Your goal is to write so readers connect with you. Invite them to see, feel, hear, taste, and smell what you experienced so they can enter into your story with you. You want your experience to happen all over again for your readers.

Here are a few quotes to inspire you:

“In writing, imagery is the key
that can unlock a reader’s imagination.
When an image is rendered with the right combination of words,
it magically appears in the reader’s mind
like a photograph or a film clip.” 
Melissa Donovan,

“Concentrate your narrative energy on the point of change.…
When your character is in a new place,
or things alter around them,
that’s the point to step back
and fill in the details of their world.”
Hilary Mantel,
(emphasis mine)

“You must recreate how you experienced the places,
people and situations of your life experiences
through the senses.
Where you were and what was happening to you
originally came in through your ears,
 nose, tongue, skin, and eyes.
That is what the reader needs, too,
to experience your world and draw the conclusions you did.…
As writers we must learn to rely on the outer world
for the images a situation provides,
rather than relying on thoughts and summaries. 
Sure, those will come into our writing, at times,
but using them sparingly …
makes them all the more powerful. ”
Sheila Bender,
(emphasis mine)

“If you’re like most writers
the dominant sense is visual.
That’s because most of us write ‘by sight.’
That is, we include what we see and, sometimes,
what we hear.
Rarely what we smell, taste, or feel (as in the sense of touch).
If your writing tends to fall within this ‘mostly sight’ category,
you may fail to engage your readers.
If you want to write vivid memories,
then you must learn to remember vividly
not just see, but smell, taste, feel, and hear those memories.…”
Amber Lea Starfire,
“From Memories to Memoir, Part 3—Remembering Vividly
(emphasis mine)
(See the whole blog post for step-by-step tips on how to remember vividly.)

Related posts about sensory details
December’s details for our memoir: Touch and taste  


  1. These are some great quotes you have here, Linda. Your post is a good reminder to add details from all five senses in our writing.

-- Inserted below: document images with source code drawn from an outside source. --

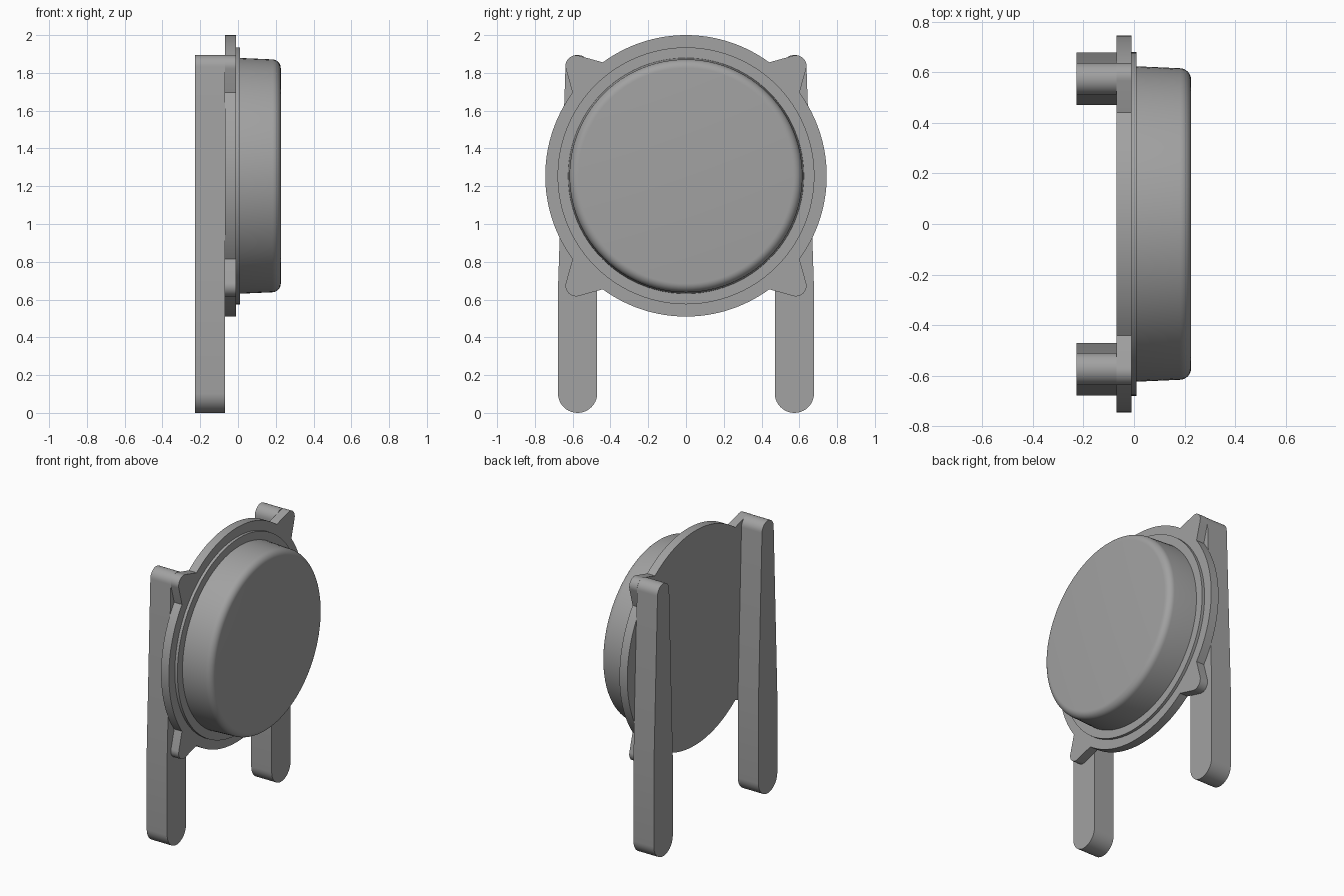
import bpy, bmesh
from math import sin, cos, pi, radians, atan2

if "Cube" in bpy.data.objects:
    bpy.data.objects.remove(bpy.data.objects["Cube"])

CZ = 1.255                      # height of the disc centre

grey = bpy.data.materials.new("dark_grey")
grey.diffuse_color = (0.36, 0.36, 0.36, 1)
grey.use_nodes = True
grey.node_tree.nodes["Principled BSDF"].inputs["Base Color"].default_value = grey.diffuse_color


def finish(bm, name):
    bmesh.ops.recalc_face_normals(bm, faces=bm.faces)
    mesh = bpy.data.meshes.new(name)
    bm.to_mesh(mesh)
    bm.free()
    mesh.materials.append(grey)
    obj = bpy.data.objects.new(name, mesh)
    bpy.context.collection.objects.link(obj)
    bpy.ops.object.select_all(action='DESELECT')
    obj.select_set(True)
    bpy.context.view_layer.objects.active = obj
    bpy.ops.object.shade_smooth_by_angle(angle=radians(30))
    return obj


def arc(cy, cz, r, a0, a1, n):
    return [(cy + r * cos(a0 + (a1 - a0) * i / n),
             cz + r * sin(a0 + (a1 - a0) * i / n)) for i in range(n + 1)]


def plate(name, outline, x0, x1):
    """Extrude a y-z outline along x."""
    bm = bmesh.new()
    face = bm.faces.new([bm.verts.new((x0, y, z)) for y, z in outline])
    new = bmesh.ops.extrude_face_region(bm, geom=[face])['geom']
    bmesh.ops.translate(bm, vec=(x1 - x0, 0, 0),
                        verts=[v for v in new if isinstance(v, bmesh.types.BMVert)])
    # Restore the back face if the extrusion consumed it
    bmesh.ops.holes_fill(bm, edges=[e for e in bm.edges if e.is_boundary], sides=0)
    return finish(bm, name)


def lathe(name, profile, steps=96):
    """Spin an (x, radius) profile about the disc axis."""
    bm = bmesh.new()
    verts = [bm.verts.new((x, 0, CZ + r)) for x, r in profile]
    edges = [bm.edges.new(p) for p in zip(verts, verts[1:])]
    bmesh.ops.spin(bm, geom=verts + edges, cent=(0, 0, CZ), axis=(1, 0, 0),
                   angle=2 * pi, steps=steps, use_duplicate=False)
    bmesh.ops.remove_doubles(bm, verts=bm.verts, dist=1e-5)
    return finish(bm, name)


# Mounting flange: disc with four rounded corner tabs (one quadrant, mirrored)
R = 0.745
a = atan2(0.44, 0.60)
quad = (arc(0, 0, R, 0, a, 16)
        + arc(0.582, 0.582, 0.056, radians(-15), radians(105), 12)
        + arc(0, 0, R, pi / 2 - a, pi / 2, 16))
half = quad + [(-y, z) for y, z in reversed(quad[:-1])]
outline = half + [(y, -z) for y, z in reversed(half[1:-1])]
plate("mounting_flange", [(y, CZ + z) for y, z in outline], -0.07, -0.01)

# Thin raised ring and rounded cover
lathe("raised_ring", [(-0.01, 0.68), (0.01, 0.68), (0.01, 0.61)])
edge = arc(0.18, 0.57, 0.0465, pi / 2 - 0.04, 0, 8)
lathe("round_cover", [(0.01, 0.624)] + edge + [(0.2265, 0)])

# Two tapered legs behind the flange
leg = (arc(0.574, 0.104, 0.104, pi, 2 * pi, 20) + [(0.678, 0.65)]
       + arc(0.574, 1.831, 0.064, 0, pi, 16) + [(0.47, 0.65)])
for name, side in (("left_leg", -1), ("right_leg", 1)):
    plate(name, [(side * y, z) for y, z in leg], -0.2275, -0.07)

  2. Hi, Betsy, yes, details are important. Some are easier to capture than others, like Amber Lea Starfire said above. It's worth making an effort though. :)
    Happy writing, Betsy!